26 Mar 2020

HS End-of-Season Awards: Most Surprising Player

Every year there are players that raise their reputation with their play.  This year was certainly no different.  These are just some of the performers that had us sit up and take notice.


Torey Buie, Hawthorne: The 6’1 senior used his speed and quickness to cause havoc on both ends of the floor.  Offensively, he was an attacking slasher to the basket that broke down defenses and generally made the right shot vs. pass decision.  Defensively, he converted many steals into scores as well as disrupted offenses with his presence in the passing lanes.


Riley Kugel, Orlando Central Florida Christian Academy: The near-6’5 sophomore was a revelation this past season in guiding CFCA to a regional final.  Playing the point guard spot, Kugel displayed excellent court vision and a high basketball IQ in creating scoring opportunities for his team.  He also proved to be a deft scorer, averaging just over 16 ppg while shooting 50+% from the field overall, 40+% from beyond the three-point line and 80+% from the foul line.


Fanbo Zeng, Windermere Prep: A native of China, the 6’9 sophomore made great strides from his freshman year.  His ability to play on the perimeter allowed the Lakers to use a twin towers approach and it got them to a regional final.  The lefty is a solid ball-handler and passer, reacts well on the defensive end to challenge and/or block shots, and has the ability to be a grab-and-go rebounder.  Zeng is another player that averaged in double-figures (15.5 ppg) while scorching the nets at a sizzling 60% overall from the field, 47% from beyond the arc and 86% from the foul line.


Jalen Cooper, Anclote: The 6’6 senior was a versatile performer for a team that made it to a regional semi-final.  At times, Cooper was the team’s point guard and at times he was the primary scorer.  At all times, he was their go-to guy.  Averaging a double-double at 23 points and 11 rebounds a contest, Cooper was also a force to be reckoned with on the defensive end.  His generous wing-span and quickness made doing anything with the basketball in his presence a challenge.


Teron Haywood, Jacksonville Lee:  Lee was one of the better teams in the state regardless of class this season and the 5’10 junior had a lot to do with it.  While opponents focused on stopping teammate Alex Fudge, Haywood worked his ball-handling and passing magic to score or create easy opportunities for his teammates.  Unflappable against pressure, Haywood broke down extended defenses, controlled the pace of the game, and made the most of his offensive opportunities.


Kenney Gaines, Lake City Columbia: We admit that Columbia didn’t get the recognition it most likely deserved during the regular season, but the 6’3 senior made sure all that changed with his performance in Lakeland.  His regular season stats state he averaged roughly 12 points a contest, but he doubled that in the semis vs. Dillard.  Gaines has an uncanny ability to score in the lane.  He also does a great job of making plays for his teammates but when Columbia needed points, he got them.
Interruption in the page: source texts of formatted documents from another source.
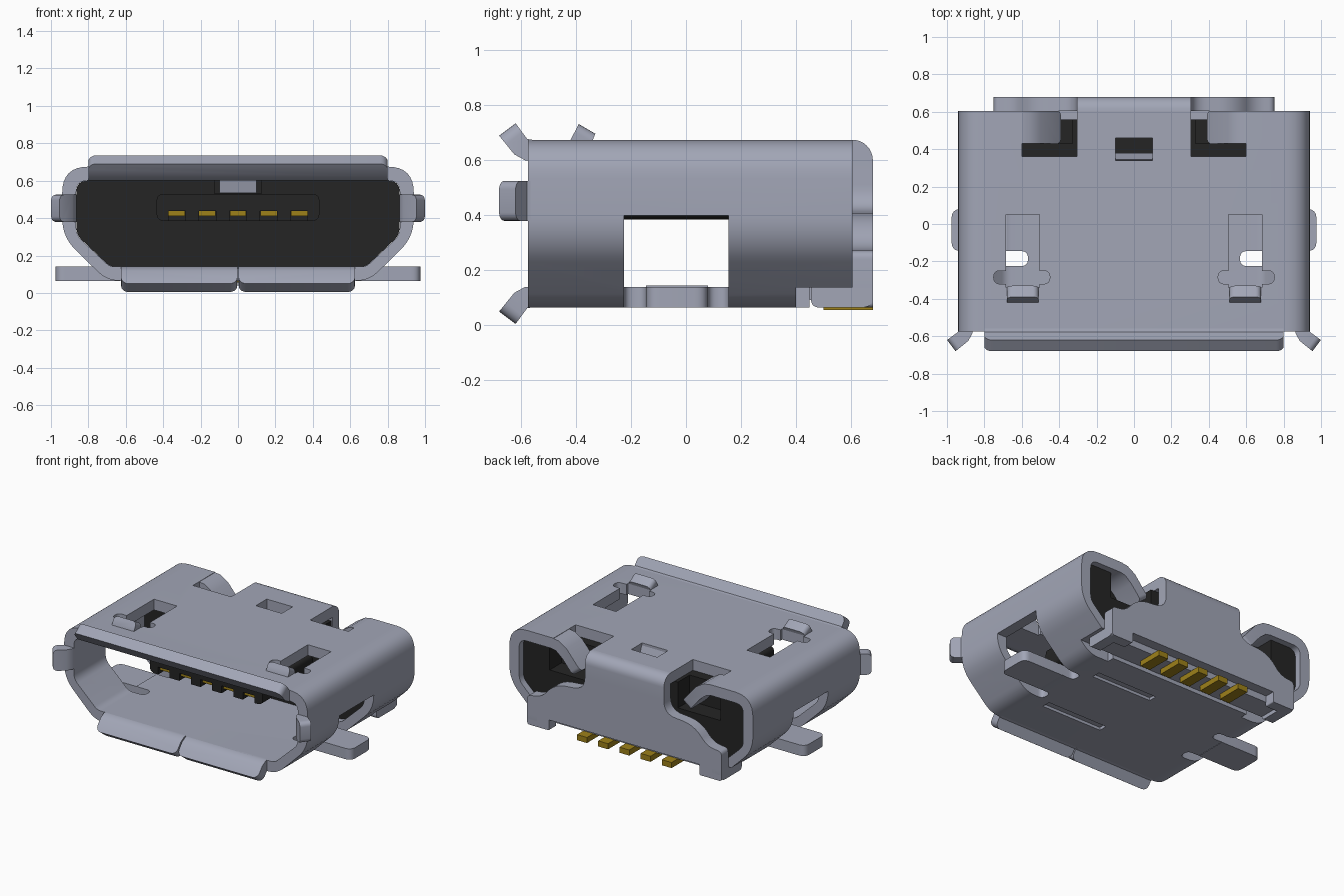
import bpy, bmesh, math
from mathutils import Vector

if "Cube" in bpy.data.objects:
    bpy.data.objects.remove(bpy.data.objects["Cube"])


def material(name, rgb):
    m = bpy.data.materials.new(name)
    m.use_nodes = True
    m.diffuse_color = (*rgb, 1)
    bsdf = m.node_tree.nodes["Principled BSDF"]
    bsdf.inputs["Base Color"].default_value = (*rgb, 1)
    bsdf.inputs["Roughness"].default_value = 0.5
    return m


STEEL = material("steel grey", (0.36, 0.38, 0.47))
BLACK = material("black plastic", (0.018, 0.018, 0.018))
GOLD = material("gold contact", (0.34, 0.22, 0.01))


def rounded(corners, steps=8):
    """Round each (a, b, trim) corner of a closed outline."""
    out, n = [], len(corners)
    for i, (a, b, trim) in enumerate(corners):
        p = Vector((a, b))
        if trim == 0:
            out.append((a, b))
            continue
        start = p + (Vector(corners[i - 1][:2]) - p).normalized() * trim
        end = p + (Vector(corners[(i + 1) % n][:2]) - p).normalized() * trim
        for k in range(steps + 1):
            t = k / steps
            out.append(tuple(start * (1 - t) ** 2 + p * 2 * t * (1 - t) + end * t * t))
    return out


def mirrored(half):
    """Close a right-hand outline with its mirror image."""
    return half + [(-c[0], *c[1:]) for c in reversed(half)]


def prism(name, pts, axis, lo, hi, mat=STEEL, flip=False, tip=None, radius=0.04):
    """Extrude an outline along an axis; tip names an outline edge whose ends get rounded."""
    place = {"x": lambda a, b, h: (h, a, b),
             "y": lambda a, b, h: (a, h, b),
             "z": lambda a, b, h: (a, b, h)}[axis]
    bm = bmesh.new()
    rings = [[bm.verts.new(place(a, b, h)) for a, b in pts] for h in (lo, hi)]
    n = len(pts)
    bm.faces.new(rings[0])
    bm.faces.new(rings[1])
    for i in range(n):
        j = (i + 1) % n
        bm.faces.new((rings[0][i], rings[0][j], rings[1][j], rings[1][i]))
    if tip is not None:
        edges = [bm.edges.get((r[tip], r[tip + 1])) for r in rings]
        bmesh.ops.bevel(bm, geom=edges, offset=radius, segments=5, profile=0.5, affect="EDGES")
    if flip:
        bmesh.ops.scale(bm, vec=(-1, 1, 1), verts=bm.verts)
    bmesh.ops.recalc_face_normals(bm, faces=bm.faces)
    mesh = bpy.data.meshes.new(name)
    bm.to_mesh(mesh)
    bm.free()
    mesh.materials.append(mat)
    ob = bpy.data.objects.new(name, mesh)
    bpy.context.collection.objects.link(ob)
    return ob


def box(name, x, y, z, mat=STEEL, flip=False):
    return prism(name, [(x[0], y[0]), (x[1], y[0]), (x[1], y[1]), (x[0], y[1])],
                 "z", z[0], z[1], mat, flip)


def cut(target, cutters):
    """Subtract the cutters from the target and remove them."""
    bpy.context.view_layer.objects.active = target
    for c in cutters:
        c.hide_render = True
        mod = target.modifiers.new("cut", "BOOLEAN")
        mod.operation, mod.solver, mod.object = "DIFFERENCE", "EXACT", c
        bpy.ops.object.modifier_apply(modifier=mod.name)
        bpy.data.objects.remove(c)


SIDES = (("left", False), ("right", True))

# Shell tube
outer = rounded(mirrored([(0.94, 0.675, 0.14), (0.94, 0.30, 0.10), (0.70, 0.065, 0.07)]))
inner_corners = mirrored([(0.865, 0.60, 0.06), (0.865, 0.31, 0.04), (0.685, 0.14, 0.03)])
inner = rounded(inner_corners)
shell = prism("shell", outer, "y", -0.575, 0.605)
cutters = [prism("bore", inner, "y", -1, 1)]
for side, f in SIDES:
    # Side window, foot reliefs, latch opening and rear top notch
    cutters.append(box("window", (0.72, 1.2), (-0.225, 0.155), (0, 0.40), flip=f))
    cutters.append(box("wall_gap", (0.68, 0.8), (-0.225, 0.155), (0.14, 0.40), flip=f))
    for y0, y1 in ((-0.225, -0.145), (0.08, 0.155)):
        relief = rounded([(0.567, y0, 0.037), (0.9, y0, 0), (0.9, y1, 0), (0.567, y1, 0.037)])
        cutters.append(prism("relief", relief, "z", 0, 0.2, flip=f))
    cutters.append(box("latch_hole", (0.505, 0.684), (-0.34, 0.05), (0.5, 0.8), flip=f))
    slot = rounded([(0.45, -0.32, 0.034), (0.75, -0.32, 0.034),
                    (0.75, -0.25, 0.034), (0.45, -0.25, 0.034)])
    cutters.append(prism("latch_slot", slot, "z", 0.5, 0.8, flip=f))
    cutters.append(box("top_notch", (0.305, 0.60), (0.36, 0.8), (0.5, 0.8), flip=f))
    cutters.append(box("rear_corner", (0.55, 1), (0.40, 0.8), (0, 0.138), flip=f))
cutters.append(box("rear_floor", (-0.6, 0.6), (0.45, 0.8), (0, 0.141)))
cutters.append(box("centre_hole", (-0.1, 0.1), (0.34, 0.46), (0.5, 0.8)))
for y in (-0.27, 0.22):
    cutters.append(box("floor_groove", (0.03, 0.5), (y - 0.03, y + 0.03), (0, 0.085)))
cut(shell, cutters)

# Flared mouth lips
lip = [(-0.56, 0.675), (-0.578, 0.678), (-0.62, 0.735), (-0.68, 0.69),
       (-0.625, 0.622), (-0.585, 0.60), (-0.56, 0.60)]
low_lip = [(y, 0.74 - z) for y, z in lip]
side_lip = [(z + 0.264, y) for y, z in lip]
prism("top_lip", lip, "x", -0.80, 0.80, tip=2)

for side, f in SIDES:
    prism(side + "_bottom_lip", low_lip, "x", 0.004, 0.625, flip=f, tip=2)
    prism(side + "_side_lip", side_lip, "z", 0.38, 0.525, flip=f, tip=2, radius=0.03)

    # Mounting foot
    foot = rounded([(0.66, -0.145, 0), (0.975, -0.145, 0.05), (0.975, 0.08, 0.05), (0.66, 0.08, 0)])
    prism(side + "_foot", foot, "z", 0.065, 0.14, flip=f)

    # Raised latch tab
    latch = [(-0.42, 0.60), (-0.42, 0.675), (-0.39, 0.732), (-0.33, 0.697),
             (-0.345, 0.66), (-0.345, 0.60)]
    prism(side + "_latch_tab", latch, "x", 0.51, 0.68, flip=f, tip=2, radius=0.03)

    # Finger bent down at the back
    finger = [(0.62, 0.675), (0.56, 0.667), (0.50, 0.63), (0.39, 0.50),
              (0.45, 0.455), (0.53, 0.55), (0.58, 0.592), (0.62, 0.60)]
    prism(side + "_rear_finger", finger, "y", 0.43, 0.605, flip=f, tip=3, radius=0.03)

    # Wing folded forward from the rear cover
    wing = rounded([(0.455, 0.138, 0), (0.455, 0.065, 0.03), (0.68, 0.065, 0.04), (0.68, 0.138, 0)])
    prism(side + "_rear_wing", wing, "x", 0.675, 0.75, flip=f)

# Rear cover with legs, rounded along its top edge
cover = rounded(mirrored([(0.305, 0.675, 0), (0.305, 0.42, 0.09), (0.54, 0.40, 0.09),
                          (0.64, 0.28, 0.06), (0.75, 0.27, 0.03), (0.75, 0.065, 0.02),
                          (0.58, 0.065, 0.01), (0.58, 0.138, 0)]))
rear_cover = prism("rear_cover", cover, "y", 0.605, 0.68)
corner = [(0.69, 0.69), (0.60, 0.69)] + [
    (0.605 + 0.075 * math.sin(k * math.pi / 16), 0.60 + 0.075 * math.cos(k * math.pi / 16))
    for k in range(9)] + [(0.69, 0.60)]
cut(rear_cover, [prism("top_round", corner, "x", -1, 1)])
box("rear_floor_tray", (-0.68, 0.68), (0.45, 0.61), (0.092, 0.142))

# Tab bent into the centre hole
prism("centre_tab", [(0.31, 0.62), (0.345, 0.66), (0.38, 0.57), (0.33, 0.535)], "x", -0.1, 0.1)

# Insulator block and tongue
body = rounded([(x * 0.998, z, t) for x, z, t in inner_corners])
insulator = prism("insulator", body, "y", 0.20, 0.56, BLACK)
cut(insulator, [box("tab_recess", (-0.125, 0.125), (0.1, 0.47), (0.532, 0.7), BLACK)]
    + [box("finger_recess", (0.33, 0.66), (0.43, 0.7), (0.42, 0.7), BLACK, f) for s, f in SIDES])
tongue_outline = rounded(mirrored([(0.435, 0.53, 0.04), (0.435, 0.385, 0.04)]))
tongue = prism("tongue", tongue_outline, "y", -0.35, 0.22, BLACK)
PINS = [i * 0.1635 for i in range(-2, 3)]
cut(tongue, [box("pin_groove", (x - 0.045, x + 0.045), (-0.5, 0.19), (0.3, 0.437), BLACK)
             for x in PINS])

# Contacts: inside the tongue and at the rear
for i, x in enumerate(PINS, 1):
    box(f"contact_{i}", (x - 0.044, x + 0.044), (-0.33, 0.21), (0.41, 0.439), GOLD)
    tail = [(0.50, 0.055), (0.68, 0.055), (0.68, 0.094), (0.50, 0.094)]
    prism(f"contact_tail_{i}", tail, "x", x - 0.038, x + 0.038, GOLD)

# Smooth the bends, keep sharp edges
bpy.ops.object.select_all(action="DESELECT")
for ob in bpy.context.collection.objects:
    if ob.type == "MESH":
        ob.select_set(True)
        bpy.context.view_layer.objects.active = ob
bpy.ops.object.shade_smooth_by_angle(angle=math.radians(30))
Gaines plays extremely hard and thrives in big moments.


Ladarrion Cleveland, Sanford Seminole: The 6’2 senior led Seminole in scoring this season at just over 16 points per game, but he had a few scoring outbursts that made people sit up and take notice.  He had 31 points in an early season matchup against future region participant Lake None, hitting five shots from deep.  He was also a key part of a relentless pressing defense that forced a lot of turnovers that became easy points for Cleveland and his teammates.


A.J. Staton-McCray, Orlando West Oaks Academy: A member of Ely’s state title time in 2019, not much was known about Staton and what he could do if “turned loose”.  Well, a move to West Oaks Academy turned him loose and proved him to be at least a mid-major college prospect.  Staton can fill up the score book from either beyond the three-point line are get to the basket and score through, around, or over defenders.  He is also a rock-solid defender, both on and off the ball.  In the span of one year, he pretty much went from unknown to coveted as a recruit.